MATERIAL PROVIDED: Begin

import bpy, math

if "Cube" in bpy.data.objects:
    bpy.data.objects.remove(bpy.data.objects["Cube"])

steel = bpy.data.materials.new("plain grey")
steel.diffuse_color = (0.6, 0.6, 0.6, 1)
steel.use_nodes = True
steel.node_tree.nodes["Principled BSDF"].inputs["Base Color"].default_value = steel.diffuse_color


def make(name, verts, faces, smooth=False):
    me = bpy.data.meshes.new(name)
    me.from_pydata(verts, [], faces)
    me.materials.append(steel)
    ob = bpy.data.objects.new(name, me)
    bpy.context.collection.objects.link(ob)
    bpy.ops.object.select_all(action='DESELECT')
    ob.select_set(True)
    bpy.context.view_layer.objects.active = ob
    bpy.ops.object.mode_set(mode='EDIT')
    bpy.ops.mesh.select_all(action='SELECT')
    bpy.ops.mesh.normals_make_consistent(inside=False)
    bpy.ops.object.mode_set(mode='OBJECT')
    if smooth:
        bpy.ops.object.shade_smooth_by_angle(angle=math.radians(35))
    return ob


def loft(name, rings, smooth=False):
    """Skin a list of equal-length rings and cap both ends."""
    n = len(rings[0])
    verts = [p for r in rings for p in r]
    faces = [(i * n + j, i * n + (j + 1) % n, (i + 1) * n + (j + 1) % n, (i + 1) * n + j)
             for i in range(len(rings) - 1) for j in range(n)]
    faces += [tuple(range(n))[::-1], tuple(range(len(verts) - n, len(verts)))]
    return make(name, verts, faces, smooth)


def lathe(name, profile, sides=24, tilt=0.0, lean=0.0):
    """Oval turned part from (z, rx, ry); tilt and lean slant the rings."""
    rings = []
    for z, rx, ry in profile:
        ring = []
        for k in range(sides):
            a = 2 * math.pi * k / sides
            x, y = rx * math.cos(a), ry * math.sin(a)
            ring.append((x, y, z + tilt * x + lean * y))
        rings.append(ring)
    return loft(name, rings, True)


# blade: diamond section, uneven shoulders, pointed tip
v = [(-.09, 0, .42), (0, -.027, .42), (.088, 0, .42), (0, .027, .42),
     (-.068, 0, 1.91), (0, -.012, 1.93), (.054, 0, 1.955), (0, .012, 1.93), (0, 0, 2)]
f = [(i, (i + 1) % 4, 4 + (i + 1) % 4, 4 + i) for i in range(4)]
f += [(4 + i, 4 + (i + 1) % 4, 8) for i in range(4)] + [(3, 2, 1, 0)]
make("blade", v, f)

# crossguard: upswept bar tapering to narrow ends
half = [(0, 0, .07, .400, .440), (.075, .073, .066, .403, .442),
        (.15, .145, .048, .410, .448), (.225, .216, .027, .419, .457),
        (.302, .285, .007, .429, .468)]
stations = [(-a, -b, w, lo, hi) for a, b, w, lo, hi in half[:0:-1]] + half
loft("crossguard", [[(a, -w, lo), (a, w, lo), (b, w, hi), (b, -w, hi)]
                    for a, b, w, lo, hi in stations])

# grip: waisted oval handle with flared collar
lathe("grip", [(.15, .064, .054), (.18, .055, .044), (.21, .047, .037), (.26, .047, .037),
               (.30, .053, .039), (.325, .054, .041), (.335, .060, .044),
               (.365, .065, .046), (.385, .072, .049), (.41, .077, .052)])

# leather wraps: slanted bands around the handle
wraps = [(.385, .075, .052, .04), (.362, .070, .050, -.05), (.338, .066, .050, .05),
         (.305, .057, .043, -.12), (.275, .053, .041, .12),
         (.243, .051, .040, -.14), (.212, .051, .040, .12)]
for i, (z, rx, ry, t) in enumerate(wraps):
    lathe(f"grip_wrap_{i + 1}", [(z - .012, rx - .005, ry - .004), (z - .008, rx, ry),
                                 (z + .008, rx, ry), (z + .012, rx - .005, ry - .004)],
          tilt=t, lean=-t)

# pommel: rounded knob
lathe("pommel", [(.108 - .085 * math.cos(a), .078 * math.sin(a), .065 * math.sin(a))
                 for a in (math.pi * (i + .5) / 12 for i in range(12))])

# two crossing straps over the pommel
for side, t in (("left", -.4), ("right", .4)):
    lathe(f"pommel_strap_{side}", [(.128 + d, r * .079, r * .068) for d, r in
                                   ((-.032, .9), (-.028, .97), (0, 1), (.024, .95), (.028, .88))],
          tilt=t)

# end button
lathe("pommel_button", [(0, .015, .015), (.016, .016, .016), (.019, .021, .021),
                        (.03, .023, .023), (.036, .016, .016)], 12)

MATERIAL PROVIDED: End
MATERIAL PROVIDED: Begin

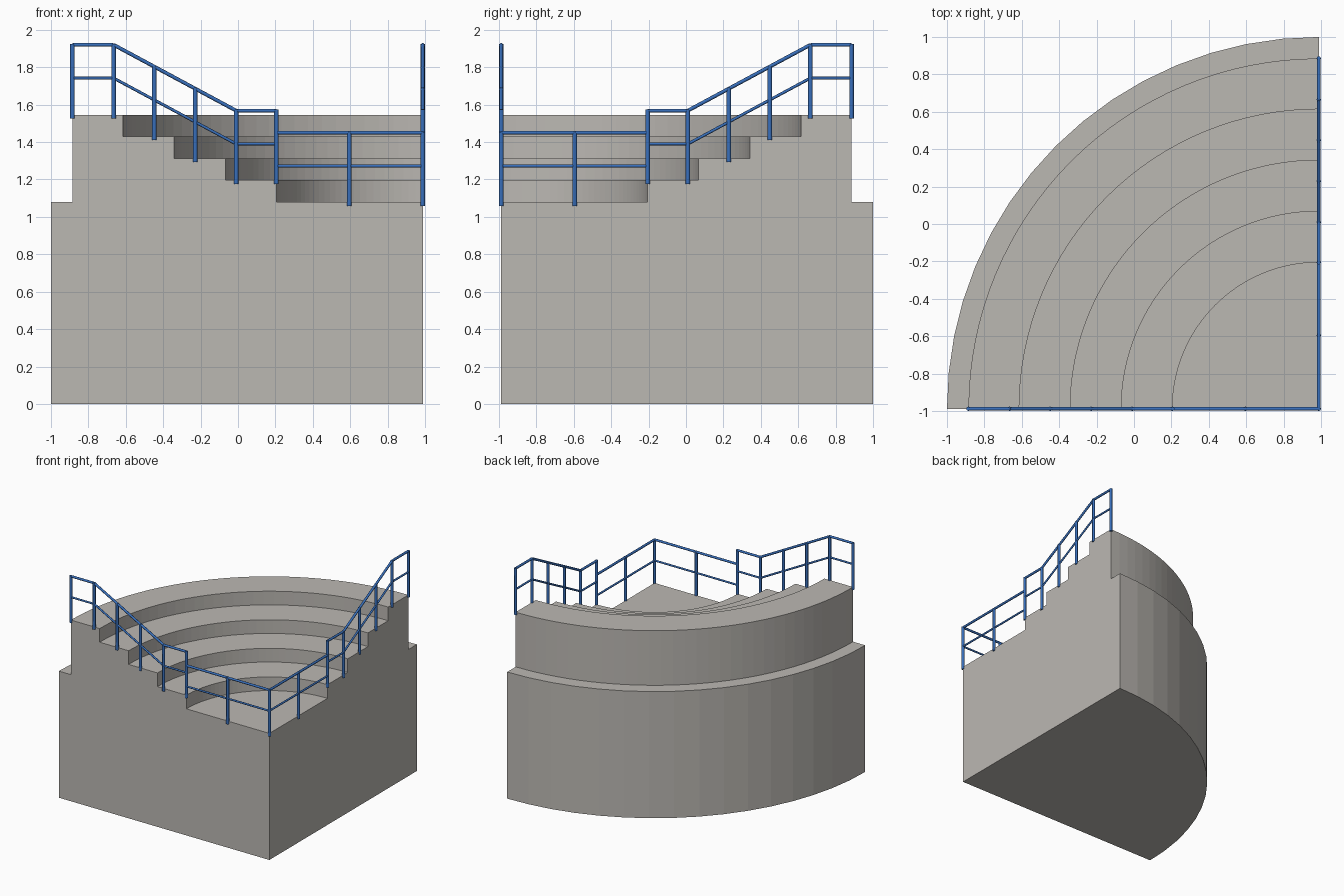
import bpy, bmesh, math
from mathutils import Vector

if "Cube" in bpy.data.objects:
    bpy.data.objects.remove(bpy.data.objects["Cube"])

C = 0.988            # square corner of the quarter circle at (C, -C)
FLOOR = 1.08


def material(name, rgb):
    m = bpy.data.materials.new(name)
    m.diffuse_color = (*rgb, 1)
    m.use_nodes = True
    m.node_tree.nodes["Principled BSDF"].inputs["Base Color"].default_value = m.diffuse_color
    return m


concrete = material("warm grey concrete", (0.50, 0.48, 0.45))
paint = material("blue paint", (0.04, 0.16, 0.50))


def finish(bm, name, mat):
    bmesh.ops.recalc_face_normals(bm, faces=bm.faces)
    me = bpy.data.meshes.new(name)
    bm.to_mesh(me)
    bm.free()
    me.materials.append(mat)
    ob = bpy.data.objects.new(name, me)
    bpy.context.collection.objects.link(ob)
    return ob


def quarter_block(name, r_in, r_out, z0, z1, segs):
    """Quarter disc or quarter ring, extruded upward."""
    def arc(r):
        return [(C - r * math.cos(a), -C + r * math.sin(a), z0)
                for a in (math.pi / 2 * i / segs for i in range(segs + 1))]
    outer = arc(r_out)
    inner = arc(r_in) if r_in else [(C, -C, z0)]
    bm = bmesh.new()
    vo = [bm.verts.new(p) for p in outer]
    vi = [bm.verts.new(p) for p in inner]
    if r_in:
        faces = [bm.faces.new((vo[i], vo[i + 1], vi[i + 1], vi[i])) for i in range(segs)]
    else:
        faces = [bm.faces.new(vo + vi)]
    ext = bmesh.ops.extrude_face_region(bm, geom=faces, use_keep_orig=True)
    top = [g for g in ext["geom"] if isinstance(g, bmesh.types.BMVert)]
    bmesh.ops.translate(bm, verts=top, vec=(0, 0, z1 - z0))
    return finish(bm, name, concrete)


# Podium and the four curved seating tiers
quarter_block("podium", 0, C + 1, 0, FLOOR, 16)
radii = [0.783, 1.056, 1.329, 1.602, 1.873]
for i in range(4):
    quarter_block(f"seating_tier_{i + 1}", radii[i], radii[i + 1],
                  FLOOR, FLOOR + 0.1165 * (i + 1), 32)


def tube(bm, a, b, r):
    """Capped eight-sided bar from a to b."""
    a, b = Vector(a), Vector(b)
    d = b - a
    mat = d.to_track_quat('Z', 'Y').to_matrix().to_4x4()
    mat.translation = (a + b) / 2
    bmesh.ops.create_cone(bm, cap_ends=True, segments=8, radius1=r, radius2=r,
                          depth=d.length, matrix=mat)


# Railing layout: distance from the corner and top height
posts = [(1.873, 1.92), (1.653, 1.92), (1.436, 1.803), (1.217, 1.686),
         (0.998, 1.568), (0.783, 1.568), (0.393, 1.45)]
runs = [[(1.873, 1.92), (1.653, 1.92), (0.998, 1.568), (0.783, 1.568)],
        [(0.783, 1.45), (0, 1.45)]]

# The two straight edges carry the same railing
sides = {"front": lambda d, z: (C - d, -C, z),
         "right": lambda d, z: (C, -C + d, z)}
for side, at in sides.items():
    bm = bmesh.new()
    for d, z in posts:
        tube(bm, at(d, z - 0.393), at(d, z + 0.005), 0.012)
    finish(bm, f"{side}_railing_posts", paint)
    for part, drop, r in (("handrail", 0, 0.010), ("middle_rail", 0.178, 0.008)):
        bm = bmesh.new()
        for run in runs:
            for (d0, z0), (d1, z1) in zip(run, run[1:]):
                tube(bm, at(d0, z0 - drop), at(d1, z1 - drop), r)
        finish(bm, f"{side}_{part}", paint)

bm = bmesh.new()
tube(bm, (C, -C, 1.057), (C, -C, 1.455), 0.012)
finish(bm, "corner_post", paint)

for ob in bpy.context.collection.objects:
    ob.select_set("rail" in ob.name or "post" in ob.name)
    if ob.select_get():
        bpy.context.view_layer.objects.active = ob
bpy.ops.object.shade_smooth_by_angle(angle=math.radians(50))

MATERIAL PROVIDED: End

## EXERCISE DIRECTIONS
For each line above that contains the word "range", make a copy.

## RESULT OF THIS EXERCISE
             for i in range(len(rings) - 1) for j in range(n)]
    faces += [tuple(range(n))[::-1], tuple(range(len(verts) - n, len(verts)))]
        for k in range(sides):
f = [(i, (i + 1) % 4, 4 + (i + 1) % 4, 4 + i) for i in range(4)]
f += [(4 + i, 4 + (i + 1) % 4, 8) for i in range(4)] + [(3, 2, 1, 0)]
                 for a in (math.pi * (i + .5) / 12 for i in range(12))])
                for a in (math.pi / 2 * i / segs for i in range(segs + 1))]
        faces = [bm.faces.new((vo[i], vo[i + 1], vi[i + 1], vi[i])) for i in range(segs)]
for i in range(4):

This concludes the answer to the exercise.